House and Senate lawmakers have introduced similar postal reform bills in previous sessions of Congress, but few have made it this far.
USPS welcomes ‘long-overdue’ reform bill
Postmaster General Louis DeJoy applauded the House for making “this long-overdue legislation a reality,” during a meeting of the USPS Board of Governors, and urged the Senate to quickly advance the legislation.
“If passed by the Senate, this legislation will have the same operational and financial impacts as the self-help steps we are taking at the Postal Service to provide the American people with the delivery service they expect and deserve,” DeJoy said in a statement following the House vote.
USPS board member Ron Stroman, a former deputy postmaster general, said the postal reform legislation would save the agency a significant amount of money, and would allow USPS to commit to capital investment projects.
However, Stroman said that IT infrastructure is “badly under-capitalized and in desperate need of reform.”
“That is why it is so vital for the Congress to quickly pass the Postal Service Reform Act. This bill will free the Postal Service from the unfair and unprecedented health benefit mandates that have handcuffed the Postal Service for well over a decade,” Stroman said

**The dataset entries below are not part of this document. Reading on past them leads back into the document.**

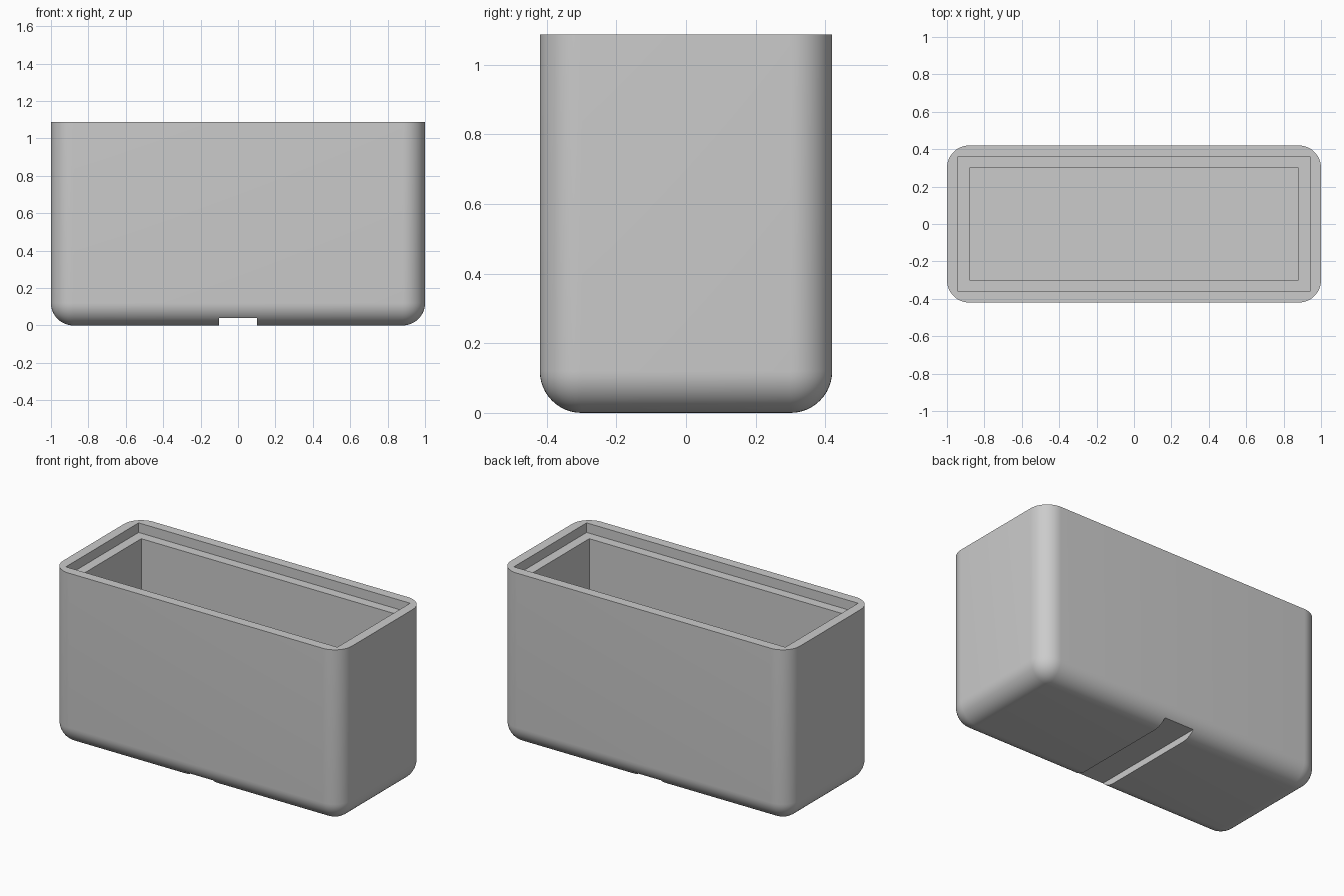
import bpy
import bmesh
from math import radians
from mathutils import Matrix, Vector

cube = bpy.data.objects.get("Cube")
if cube:
    bpy.data.objects.remove(cube, do_unlink=True)

LENGTH, DEPTH, HEIGHT = 2.0, 0.84, 1.087
RADIUS = 0.12
WALL, LIP = 0.12, 0.06
NOTCH_WIDTH, NOTCH_HEIGHT = 0.204, 0.04

grey = bpy.data.materials.new("plain grey")
grey.use_nodes = True
colour = (0.6, 0.6, 0.6, 1.0)
grey.diffuse_color = colour
grey.node_tree.nodes["Principled BSDF"].inputs["Base Color"].default_value = colour


def box(name, size, bottom, radius=0.0):
    """Box standing at a given height; radius rounds all but its top edges."""
    bm = bmesh.new()
    bmesh.ops.create_cube(bm, size=1.0)
    bmesh.ops.scale(bm, vec=Vector(size), verts=bm.verts)
    bmesh.ops.transform(bm, matrix=Matrix.Translation((0, 0, bottom + size[2] / 2)),
                        verts=bm.verts)
    if radius:
        top = bottom + size[2]
        edges = [e for e in bm.edges if any(v.co.z < top - radius for v in e.verts)]
        bmesh.ops.bevel(bm, geom=edges, offset=radius, segments=12,
                        profile=0.5, affect='EDGES')
    mesh = bpy.data.meshes.new(name)
    bm.to_mesh(mesh)
    bm.free()
    mesh.materials.append(grey)
    obj = bpy.data.objects.new(name, mesh)
    bpy.context.collection.objects.link(obj)
    return obj


def cut(target, cutter):
    """Subtract the cutter for good, then discard it."""
    cutter.hide_render = True
    mod = target.modifiers.new("cut", 'BOOLEAN')
    mod.operation = 'DIFFERENCE'
    mod.solver = 'EXACT'
    mod.object = cutter
    bpy.ops.object.select_all(action='DESELECT')
    bpy.context.view_layer.objects.active = target
    target.select_set(True)
    bpy.ops.object.modifier_apply(modifier=mod.name)
    bpy.data.objects.remove(cutter, do_unlink=True)


# Rounded outer body
body = box("box_body", (LENGTH, DEPTH, HEIGHT), 0, RADIUS)

# Inner cavity with square corners
cut(body, box("cavity", (LENGTH - 2 * WALL, DEPTH - 2 * WALL, HEIGHT), WALL))

# Stepped recess for a lid around the rim
cut(body, box("lid_recess", (LENGTH - 2 * LIP, DEPTH - 2 * LIP, HEIGHT), HEIGHT - LIP))

# Channel across the underside from front to back
cut(body, box("channel", (NOTCH_WIDTH, DEPTH * 2, NOTCH_HEIGHT * 2), -NOTCH_HEIGHT))

bpy.ops.object.shade_smooth_by_angle(angle=radians(30))
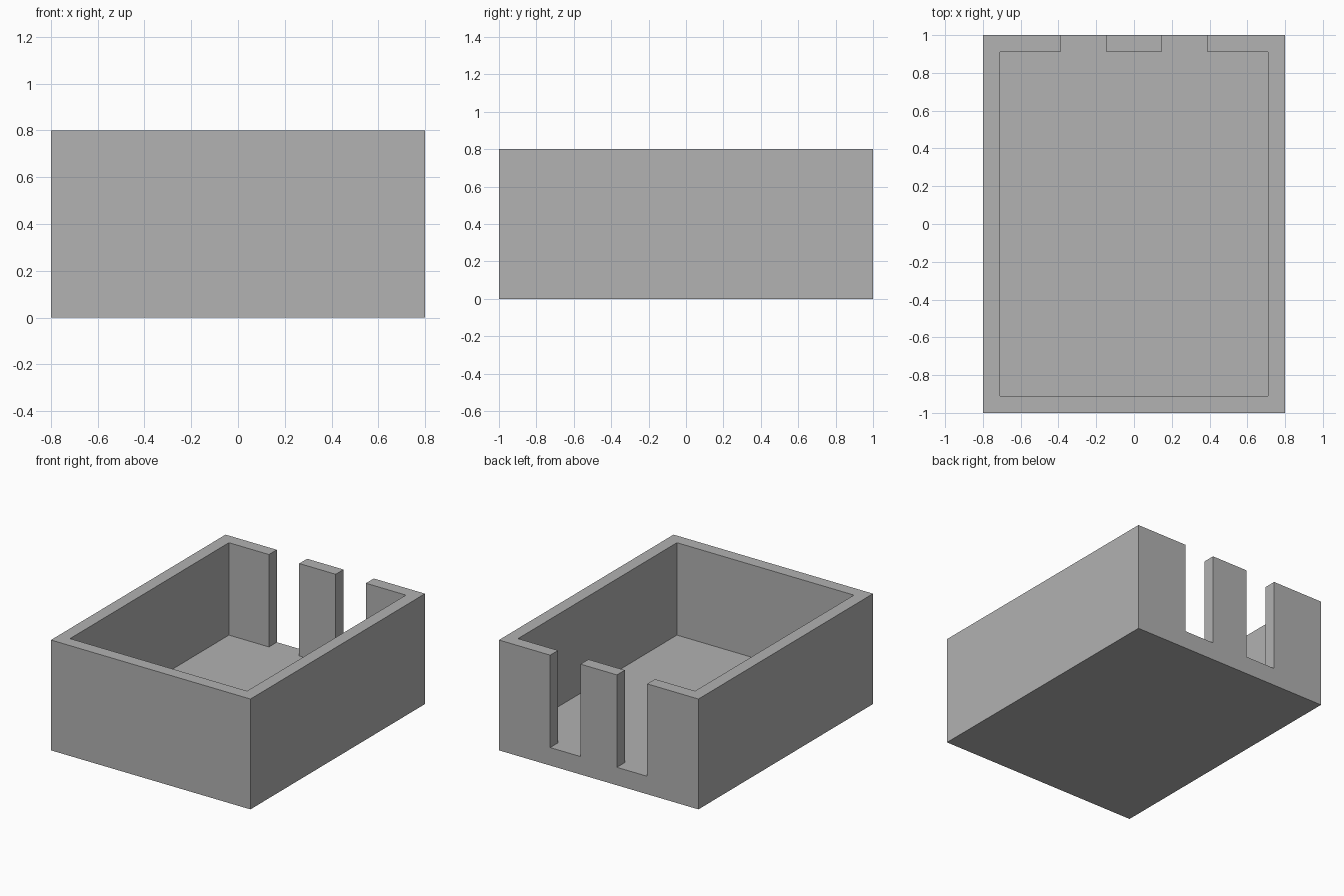
import bpy
import bmesh

cube = bpy.data.objects.get("Cube")
if cube:
    bpy.data.objects.remove(cube, do_unlink=True)

HALF_X, HALF_Y, HEIGHT = 0.8, 1.0, 0.8
WALL, FLOOR = 0.09, 0.13
SLOT_IN, SLOT_OUT = 0.146, 0.389

grey = bpy.data.materials.new("plain grey")
grey.use_nodes = True
grey.diffuse_color = (0.445, 0.445, 0.445, 1)
grey.node_tree.nodes["Principled BSDF"].inputs["Base Color"].default_value = grey.diffuse_color


def prism(name, outline, bottom, top):
    """Extrude a flat outline upwards into a solid."""
    bm = bmesh.new()
    face = bm.faces.new([bm.verts.new((x, y, bottom)) for x, y in outline])
    raised = bmesh.ops.extrude_face_region(bm, geom=[face])["geom"]
    verts = [v for v in raised if isinstance(v, bmesh.types.BMVert)]
    bmesh.ops.translate(bm, verts=verts, vec=(0, 0, top - bottom))
    bmesh.ops.recalc_face_normals(bm, faces=bm.faces)
    mesh = bpy.data.meshes.new(name)
    bm.to_mesh(mesh)
    bm.free()
    mesh.materials.append(grey)
    obj = bpy.data.objects.new(name, mesh)
    bpy.context.collection.objects.link(obj)
    return obj


def mirrored(half):
    """Complete a right-hand outline with its mirror image."""
    return half + [(-x, y) for x, y in reversed(half)]


# Solid block for the tray
tray = prism("open_tray", mirrored([(HALF_X, -HALF_Y), (HALF_X, HALF_Y)]), 0, HEIGHT)

# Cavity with two slots running out through the back wall
in_x, in_y, beyond = HALF_X - WALL, HALF_Y - WALL, HALF_Y + WALL
cavity = prism("cavity_cutter", mirrored([
    (in_x, -in_y), (in_x, in_y),
    (SLOT_OUT, in_y), (SLOT_OUT, beyond),
    (SLOT_IN, beyond), (SLOT_IN, in_y),
]), FLOOR, HEIGHT + WALL)
cavity.hide_render = True

# Hollow out the block and discard the cutter
cut = tray.modifiers.new("hollow", "BOOLEAN")
cut.operation = "DIFFERENCE"
cut.solver = "EXACT"
cut.object = cavity
bpy.context.view_layer.objects.active = tray
tray.select_set(True)
bpy.ops.object.modifier_apply(modifier=cut.name)
bpy.data.objects.remove(cavity, do_unlink=True)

USPS ended the first quarter of fiscal 2022 with a $1.5 billion loss. The agency typically shows its best financial performance in the first-quarter results, since they include revenue and expenses from its peak holiday operations.
USPS generated $21.3 billion in revenue for the quarter, a nearly 1% decrease from FY 2021. The agency also saw total mail volume decrease by 1.5 billion pieces, a more than 4% decrease compared to the same period last year.
USPS saw revenue for first-class mail, its most profitable product, increase by $160 million compared to the same period last year, despite a volume decline of 529 million pieces compared to FY 2021 — a nearly 4% decrease.